> [What is required]:
Exactly as written, return every line of the data below.

□ □ □ □

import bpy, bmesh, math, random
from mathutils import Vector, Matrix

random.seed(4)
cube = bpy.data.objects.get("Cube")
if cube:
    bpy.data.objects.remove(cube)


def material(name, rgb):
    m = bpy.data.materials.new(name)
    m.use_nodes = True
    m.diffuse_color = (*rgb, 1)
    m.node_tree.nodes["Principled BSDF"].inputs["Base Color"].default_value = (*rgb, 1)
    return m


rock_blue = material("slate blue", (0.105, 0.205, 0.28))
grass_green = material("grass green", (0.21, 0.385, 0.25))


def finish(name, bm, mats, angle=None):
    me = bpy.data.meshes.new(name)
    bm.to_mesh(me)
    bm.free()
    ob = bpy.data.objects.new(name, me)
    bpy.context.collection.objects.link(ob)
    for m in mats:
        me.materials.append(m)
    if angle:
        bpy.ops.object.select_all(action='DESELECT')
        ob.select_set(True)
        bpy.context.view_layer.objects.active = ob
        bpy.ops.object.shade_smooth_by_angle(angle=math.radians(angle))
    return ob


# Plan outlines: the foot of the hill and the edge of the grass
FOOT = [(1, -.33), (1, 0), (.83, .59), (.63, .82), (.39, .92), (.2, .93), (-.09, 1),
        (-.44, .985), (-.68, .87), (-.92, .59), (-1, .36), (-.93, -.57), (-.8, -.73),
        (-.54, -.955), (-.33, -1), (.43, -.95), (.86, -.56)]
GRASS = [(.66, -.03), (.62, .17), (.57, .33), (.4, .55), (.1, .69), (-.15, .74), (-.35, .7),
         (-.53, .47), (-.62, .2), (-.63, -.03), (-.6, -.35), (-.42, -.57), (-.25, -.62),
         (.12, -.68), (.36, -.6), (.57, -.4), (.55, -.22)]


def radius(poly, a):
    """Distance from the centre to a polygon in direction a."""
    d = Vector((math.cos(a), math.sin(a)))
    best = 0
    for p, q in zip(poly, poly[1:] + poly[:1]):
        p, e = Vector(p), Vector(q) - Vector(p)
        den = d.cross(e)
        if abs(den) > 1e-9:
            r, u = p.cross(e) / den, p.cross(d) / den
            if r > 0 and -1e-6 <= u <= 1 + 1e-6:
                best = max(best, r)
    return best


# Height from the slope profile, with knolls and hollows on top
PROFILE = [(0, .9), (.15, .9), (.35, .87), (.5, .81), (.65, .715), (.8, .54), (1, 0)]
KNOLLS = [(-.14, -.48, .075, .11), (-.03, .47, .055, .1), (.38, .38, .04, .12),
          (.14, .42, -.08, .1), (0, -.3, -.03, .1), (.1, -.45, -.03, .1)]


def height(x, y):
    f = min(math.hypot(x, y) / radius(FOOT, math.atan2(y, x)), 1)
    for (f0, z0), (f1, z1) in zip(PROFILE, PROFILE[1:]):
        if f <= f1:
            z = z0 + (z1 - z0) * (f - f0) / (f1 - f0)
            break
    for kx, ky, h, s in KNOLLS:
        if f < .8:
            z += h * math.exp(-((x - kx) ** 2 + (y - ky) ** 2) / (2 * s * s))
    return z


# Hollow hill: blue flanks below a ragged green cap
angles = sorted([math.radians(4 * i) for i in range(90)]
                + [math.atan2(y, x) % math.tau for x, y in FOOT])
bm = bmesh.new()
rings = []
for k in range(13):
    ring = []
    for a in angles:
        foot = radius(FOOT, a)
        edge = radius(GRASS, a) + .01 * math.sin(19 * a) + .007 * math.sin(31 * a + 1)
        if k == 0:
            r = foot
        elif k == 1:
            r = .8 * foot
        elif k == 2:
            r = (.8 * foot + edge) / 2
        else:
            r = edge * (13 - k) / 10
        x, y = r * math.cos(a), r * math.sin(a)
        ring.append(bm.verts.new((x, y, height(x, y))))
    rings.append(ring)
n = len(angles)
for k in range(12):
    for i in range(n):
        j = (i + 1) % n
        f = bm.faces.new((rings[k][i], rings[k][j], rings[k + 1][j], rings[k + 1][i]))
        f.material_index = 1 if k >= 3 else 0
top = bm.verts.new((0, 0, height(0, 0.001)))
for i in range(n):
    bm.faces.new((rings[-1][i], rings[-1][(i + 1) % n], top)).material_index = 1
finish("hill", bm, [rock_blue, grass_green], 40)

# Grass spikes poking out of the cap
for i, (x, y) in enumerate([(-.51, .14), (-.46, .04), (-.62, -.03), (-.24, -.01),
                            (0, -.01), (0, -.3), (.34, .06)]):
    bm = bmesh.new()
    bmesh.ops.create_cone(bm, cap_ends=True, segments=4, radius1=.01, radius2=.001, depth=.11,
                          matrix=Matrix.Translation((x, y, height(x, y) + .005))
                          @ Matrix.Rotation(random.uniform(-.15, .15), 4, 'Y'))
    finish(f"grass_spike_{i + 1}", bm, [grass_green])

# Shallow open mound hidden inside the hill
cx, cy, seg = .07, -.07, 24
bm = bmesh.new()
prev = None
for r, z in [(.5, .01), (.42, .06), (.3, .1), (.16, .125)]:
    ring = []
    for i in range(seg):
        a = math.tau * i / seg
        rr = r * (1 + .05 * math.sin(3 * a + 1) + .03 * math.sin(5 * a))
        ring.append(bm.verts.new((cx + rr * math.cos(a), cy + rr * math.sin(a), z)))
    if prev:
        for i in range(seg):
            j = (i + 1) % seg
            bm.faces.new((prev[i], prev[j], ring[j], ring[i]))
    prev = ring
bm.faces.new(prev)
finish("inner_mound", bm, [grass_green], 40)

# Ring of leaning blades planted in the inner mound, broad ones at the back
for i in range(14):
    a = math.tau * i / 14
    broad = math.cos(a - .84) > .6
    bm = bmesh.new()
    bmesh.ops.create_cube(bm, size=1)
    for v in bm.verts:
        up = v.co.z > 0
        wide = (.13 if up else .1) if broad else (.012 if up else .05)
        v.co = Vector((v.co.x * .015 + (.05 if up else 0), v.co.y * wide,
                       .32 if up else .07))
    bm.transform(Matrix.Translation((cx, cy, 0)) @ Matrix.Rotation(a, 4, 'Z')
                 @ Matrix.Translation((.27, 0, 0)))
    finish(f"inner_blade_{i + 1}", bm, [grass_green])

□ □ □ □

> [Your solution]:
import bpy, bmesh, math, random
from mathutils import Vector, Matrix

random.seed(4)
cube = bpy.data.objects.get("Cube")
if cube:
    bpy.data.objects.remove(cube)


def material(name, rgb):
    m = bpy.data.materials.new(name)
    m.use_nodes = True
    m.diffuse_color = (*rgb, 1)
    m.node_tree.nodes["Principled BSDF"].inputs["Base Color"].default_value = (*rgb, 1)
    return m


rock_blue = material("slate blue", (0.105, 0.205, 0.28))
grass_green = material("grass green", (0.21, 0.385, 0.25))


def finish(name, bm, mats, angle=None):
    me = bpy.data.meshes.new(name)
    bm.to_mesh(me)
    bm.free()
    ob = bpy.data.objects.new(name, me)
    bpy.context.collection.objects.link(ob)
    for m in mats:
        me.materials.append(m)
    if angle:
        bpy.ops.object.select_all(action='DESELECT')
        ob.select_set(True)
        bpy.context.view_layer.objects.active = ob
        bpy.ops.object.shade_smooth_by_angle(angle=math.radians(angle))
    return ob


# Plan outlines: the foot of the hill and the edge of the grass
FOOT = [(1, -.33), (1, 0), (.83, .59), (.63, .82), (.39, .92), (.2, .93), (-.09, 1),
        (-.44, .985), (-.68, .87), (-.92, .59), (-1, .36), (-.93, -.57), (-.8, -.73),
        (-.54, -.955), (-.33, -1), (.43, -.95), (.86, -.56)]
GRASS = [(.66, -.03), (.62, .17), (.57, .33), (.4, .55), (.1, .69), (-.15, .74), (-.35, .7),
         (-.53, .47), (-.62, .2), (-.63, -.03), (-.6, -.35), (-.42, -.57), (-.25, -.62),
         (.12, -.68), (.36, -.6), (.57, -.4), (.55, -.22)]


def radius(poly, a):
    """Distance from the centre to a polygon in direction a."""
    d = Vector((math.cos(a), math.sin(a)))
    best = 0
    for p, q in zip(poly, poly[1:] + poly[:1]):
        p, e = Vector(p), Vector(q) - Vector(p)
        den = d.cross(e)
        if abs(den) > 1e-9:
            r, u = p.cross(e) / den, p.cross(d) / den
            if r > 0 and -1e-6 <= u <= 1 + 1e-6:
                best = max(best, r)
    return best


# Height from the slope profile, with knolls and hollows on top
PROFILE = [(0, .9), (.15, .9), (.35, .87), (.5, .81), (.65, .715), (.8, .54), (1, 0)]
KNOLLS = [(-.14, -.48, .075, .11), (-.03, .47, .055, .1), (.38, .38, .04, .12),
          (.14, .42, -.08, .1), (0, -.3, -.03, .1), (.1, -.45, -.03, .1)]


def height(x, y):
    f = min(math.hypot(x, y) / radius(FOOT, math.atan2(y, x)), 1)
    for (f0, z0), (f1, z1) in zip(PROFILE, PROFILE[1:]):
        if f <= f1:
            z = z0 + (z1 - z0) * (f - f0) / (f1 - f0)
            break
    for kx, ky, h, s in KNOLLS:
        if f < .8:
            z += h * math.exp(-((x - kx) ** 2 + (y - ky) ** 2) / (2 * s * s))
    return z


# Hollow hill: blue flanks below a ragged green cap
angles = sorted([math.radians(4 * i) for i in range(90)]
                + [math.atan2(y, x) % math.tau for x, y in FOOT])
bm = bmesh.new()
rings = []
for k in range(13):
    ring = []
    for a in angles:
        foot = radius(FOOT, a)
        edge = radius(GRASS, a) + .01 * math.sin(19 * a) + .007 * math.sin(31 * a + 1)
        if k == 0:
            r = foot
        elif k == 1:
            r = .8 * foot
        elif k == 2:
            r = (.8 * foot + edge) / 2
        else:
            r = edge * (13 - k) / 10
        x, y = r * math.cos(a), r * math.sin(a)
        ring.append(bm.verts.new((x, y, height(x, y))))
    rings.append(ring)
n = len(angles)
for k in range(12):
    for i in range(n):
        j = (i + 1) % n
        f = bm.faces.new((rings[k][i], rings[k][j], rings[k + 1][j], rings[k + 1][i]))
        f.material_index = 1 if k >= 3 else 0
top = bm.verts.new((0, 0, height(0, 0.001)))
for i in range(n):
    bm.faces.new((rings[-1][i], rings[-1][(i + 1) % n], top)).material_index = 1
finish("hill", bm, [rock_blue, grass_green], 40)

# Grass spikes poking out of the cap
for i, (x, y) in enumerate([(-.51, .14), (-.46, .04), (-.62, -.03), (-.24, -.01),
                            (0, -.01), (0, -.3), (.34, .06)]):
    bm = bmesh.new()
    bmesh.ops.create_cone(bm, cap_ends=True, segments=4, radius1=.01, radius2=.001, depth=.11,
                          matrix=Matrix.Translation((x, y, height(x, y) + .005))
                          @ Matrix.Rotation(random.uniform(-.15, .15), 4, 'Y'))
    finish(f"grass_spike_{i + 1}", bm, [grass_green])

# Shallow open mound hidden inside the hill
cx, cy, seg = .07, -.07, 24
bm = bmesh.new()
prev = None
for r, z in [(.5, .01), (.42, .06), (.3, .1), (.16, .125)]:
    ring = []
    for i in range(seg):
        a = math.tau * i / seg
        rr = r * (1 + .05 * math.sin(3 * a + 1) + .03 * math.sin(5 * a))
        ring.append(bm.verts.new((cx + rr * math.cos(a), cy + rr * math.sin(a), z)))
    if prev:
        for i in range(seg):
            j = (i + 1) % seg
            bm.faces.new((prev[i], prev[j], ring[j], ring[i]))
    prev = ring
bm.faces.new(prev)
finish("inner_mound", bm, [grass_green], 40)

# Ring of leaning blades planted in the inner mound, broad ones at the back
for i in range(14):
    a = math.tau * i / 14
    broad = math.cos(a - .84) > .6
    bm = bmesh.new()
    bmesh.ops.create_cube(bm, size=1)
    for v in bm.verts:
        up = v.co.z > 0
        wide = (.13 if up else .1) if broad else (.012 if up else .05)
        v.co = Vector((v.co.x * .015 + (.05 if up else 0), v.co.y * wide,
                       .32 if up else .07))
    bm.transform(Matrix.Translation((cx, cy, 0)) @ Matrix.Rotation(a, 4, 'Z')
                 @ Matrix.Translation((.27, 0, 0)))
    finish(f"inner_blade_{i + 1}", bm, [grass_green])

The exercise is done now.